03/17/2015 04:19 EDT | Updated 05/17/2015 05:12 EDT

As Joe Mimran steps down from Joe Fresh, a look at 5 noteworthy moments for label

TORONTO - Joe Mimran surprised many in the fashion and retail world by stepping down from Joe Fresh, the famed brand that bears his name.

As Mimran cedes control of the label he's led since its launch nearly a decade ago, here's a look at the five noteworthy moments in the life of the affordable apparel brand.


When the label launched in 2006 with men's and women clothing, it was introduced by parent company Loblaw Cos. Ltd. (TSX:L) as Joe Fresh Style.
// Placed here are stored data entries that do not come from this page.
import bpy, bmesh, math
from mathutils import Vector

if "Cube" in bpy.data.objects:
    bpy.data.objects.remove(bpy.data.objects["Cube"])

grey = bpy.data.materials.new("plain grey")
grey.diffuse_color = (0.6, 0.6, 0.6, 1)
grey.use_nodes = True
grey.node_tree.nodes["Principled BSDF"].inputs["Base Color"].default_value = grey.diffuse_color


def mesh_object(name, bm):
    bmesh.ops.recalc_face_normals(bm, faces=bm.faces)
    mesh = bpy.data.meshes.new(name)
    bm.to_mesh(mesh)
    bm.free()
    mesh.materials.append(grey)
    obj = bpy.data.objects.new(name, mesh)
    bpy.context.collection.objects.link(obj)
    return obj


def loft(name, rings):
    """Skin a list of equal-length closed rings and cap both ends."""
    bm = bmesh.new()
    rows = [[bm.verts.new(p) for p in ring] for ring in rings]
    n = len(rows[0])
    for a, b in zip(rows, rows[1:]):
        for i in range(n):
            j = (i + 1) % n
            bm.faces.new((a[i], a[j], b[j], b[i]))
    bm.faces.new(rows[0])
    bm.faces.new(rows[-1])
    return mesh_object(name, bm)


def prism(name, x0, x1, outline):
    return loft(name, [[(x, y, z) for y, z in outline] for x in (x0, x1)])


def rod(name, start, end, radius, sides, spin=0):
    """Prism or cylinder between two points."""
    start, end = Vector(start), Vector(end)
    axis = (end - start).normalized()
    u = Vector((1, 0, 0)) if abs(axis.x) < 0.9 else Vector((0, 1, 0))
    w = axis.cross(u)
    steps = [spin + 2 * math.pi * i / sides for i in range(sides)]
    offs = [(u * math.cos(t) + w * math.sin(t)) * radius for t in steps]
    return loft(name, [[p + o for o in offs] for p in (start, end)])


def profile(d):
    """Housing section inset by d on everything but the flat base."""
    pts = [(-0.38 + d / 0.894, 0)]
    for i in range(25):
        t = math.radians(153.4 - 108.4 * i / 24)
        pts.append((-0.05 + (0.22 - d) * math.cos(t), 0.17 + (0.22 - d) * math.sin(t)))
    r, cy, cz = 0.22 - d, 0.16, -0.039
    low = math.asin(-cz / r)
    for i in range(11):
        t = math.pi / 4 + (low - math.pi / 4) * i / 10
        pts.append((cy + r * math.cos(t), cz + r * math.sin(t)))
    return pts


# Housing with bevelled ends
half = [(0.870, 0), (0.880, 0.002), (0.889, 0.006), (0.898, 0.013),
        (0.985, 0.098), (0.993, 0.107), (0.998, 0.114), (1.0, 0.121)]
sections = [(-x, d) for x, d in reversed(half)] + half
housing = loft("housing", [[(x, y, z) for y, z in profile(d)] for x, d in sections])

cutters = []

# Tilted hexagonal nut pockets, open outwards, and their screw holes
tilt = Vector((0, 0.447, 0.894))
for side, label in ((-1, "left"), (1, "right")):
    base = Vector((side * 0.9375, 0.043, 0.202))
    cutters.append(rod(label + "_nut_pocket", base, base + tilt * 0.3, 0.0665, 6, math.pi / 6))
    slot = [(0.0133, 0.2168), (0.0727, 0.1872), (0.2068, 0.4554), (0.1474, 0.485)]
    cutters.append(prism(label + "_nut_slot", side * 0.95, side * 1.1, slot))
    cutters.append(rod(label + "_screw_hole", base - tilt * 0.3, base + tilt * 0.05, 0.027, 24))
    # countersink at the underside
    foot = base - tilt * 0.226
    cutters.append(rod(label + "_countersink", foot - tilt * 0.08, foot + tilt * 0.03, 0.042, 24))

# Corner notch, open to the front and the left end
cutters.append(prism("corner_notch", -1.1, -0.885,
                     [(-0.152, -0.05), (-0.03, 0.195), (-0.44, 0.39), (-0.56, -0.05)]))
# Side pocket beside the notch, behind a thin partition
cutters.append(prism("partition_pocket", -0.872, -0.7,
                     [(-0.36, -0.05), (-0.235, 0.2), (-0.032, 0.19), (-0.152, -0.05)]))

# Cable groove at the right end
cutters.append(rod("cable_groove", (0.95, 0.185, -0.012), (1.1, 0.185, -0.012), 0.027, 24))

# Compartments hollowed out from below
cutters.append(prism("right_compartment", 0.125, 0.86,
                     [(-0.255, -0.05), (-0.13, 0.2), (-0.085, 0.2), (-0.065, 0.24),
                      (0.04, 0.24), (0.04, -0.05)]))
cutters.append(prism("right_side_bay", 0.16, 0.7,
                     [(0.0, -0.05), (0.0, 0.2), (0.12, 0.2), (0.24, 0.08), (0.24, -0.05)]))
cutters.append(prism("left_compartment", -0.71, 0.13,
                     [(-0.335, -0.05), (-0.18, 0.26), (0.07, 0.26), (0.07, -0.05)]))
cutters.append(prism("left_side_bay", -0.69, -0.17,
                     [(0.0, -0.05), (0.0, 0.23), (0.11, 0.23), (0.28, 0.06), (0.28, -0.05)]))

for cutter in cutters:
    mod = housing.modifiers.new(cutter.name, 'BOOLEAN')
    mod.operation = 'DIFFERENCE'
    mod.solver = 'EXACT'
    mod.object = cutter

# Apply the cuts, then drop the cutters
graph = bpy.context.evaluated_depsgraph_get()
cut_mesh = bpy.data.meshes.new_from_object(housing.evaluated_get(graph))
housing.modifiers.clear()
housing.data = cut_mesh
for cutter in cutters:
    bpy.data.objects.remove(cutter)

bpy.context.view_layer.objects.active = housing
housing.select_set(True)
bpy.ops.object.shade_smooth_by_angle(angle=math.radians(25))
The low-priced lined was initially only available at select Superstores.

The brand continued to evolve, introducing children's wear in 2007, cosmetics in 2009 and its first stand-alone store in Vancouver in 2010.

As the fast-growing brand forged forward, the label dropped "Style" from its official moniker in 2011.


Prior to pulling the plug on runway presentations last fall, Joe Fresh shows at Toronto's World MasterCard Fashion Week were among the biggest draws on the event's calendar.

The label generated big buzz by enlisting some of the fashion industry's top talents to take part in its showcase.

In 2008, Toronto-born, Richmond B.C.-raised supermodel Coco Rocha was 19 when she made her Canadian debut on the Joe Fresh runway to cheers and applause.

American model Crystal Renn also made a splash walking for Joe Fresh, as did strutting fashion legend Pat Cleveland, whose career dates to the '70s modelling for fashion heavyweights like Halston.


Scouts Canada uniforms got a Fresh makeover for the first time in two decades when the label partnered with Canada's largest youth organization to revamp its official ensembles in 2011.

The redesign was a collaborative process between the two camps, in addition to consultations with thousands of Scouts members.

Canadian flags were featured in the retooled design, which also saw the emergence of spruced-up colours and the elimination of badges on sashes for Cubs and Scouts, who now wear the symbols of achievement on their sleeves.


The production practices of Joe Fresh and other brands were in the spotlight following the fatal building collapse in Dhaka, Bangladesh, which claimed more than 1,100 lives.

Items carried by the Canadian label were among those produced on-site, but a number of other clothing makers were also housed within the illegally constructed Rana Plaza.

In the aftermath of the 2013 tragedy, Loblaw provided financial compensation to workers and contributed $1 million to Save the Children Bangladesh and the Centre for Rehabilitation of the Paralysed, in support of programming for workers in the garment industry.

Loblaw also teamed with several retailers in signing an agreement to improve fire and building safety in Bangladesh. The pact required the companies conduct independent safety inspections, make their reports on factory conditions public and cover expenses for needed repairs.


The label has grown well beyond its supermarket origins to stand-alone stores and locations beyond Canada's borders.

Joe Fresh is available in more than 340 retail locations, including 16 freestanding and studio stores, and operates six freestanding stores in the U.S. The label's products are also available in more than 650 J.C. Penney stores.

Joe Fresh opened its first storefront outside North America with a flagship in Seoul which launched last year.

The rollout in Korea is part of a four-year plan to launch 141 Joe Fresh stores in 23 countries, including in the Middle East, North Africa, eastern Europe and South America.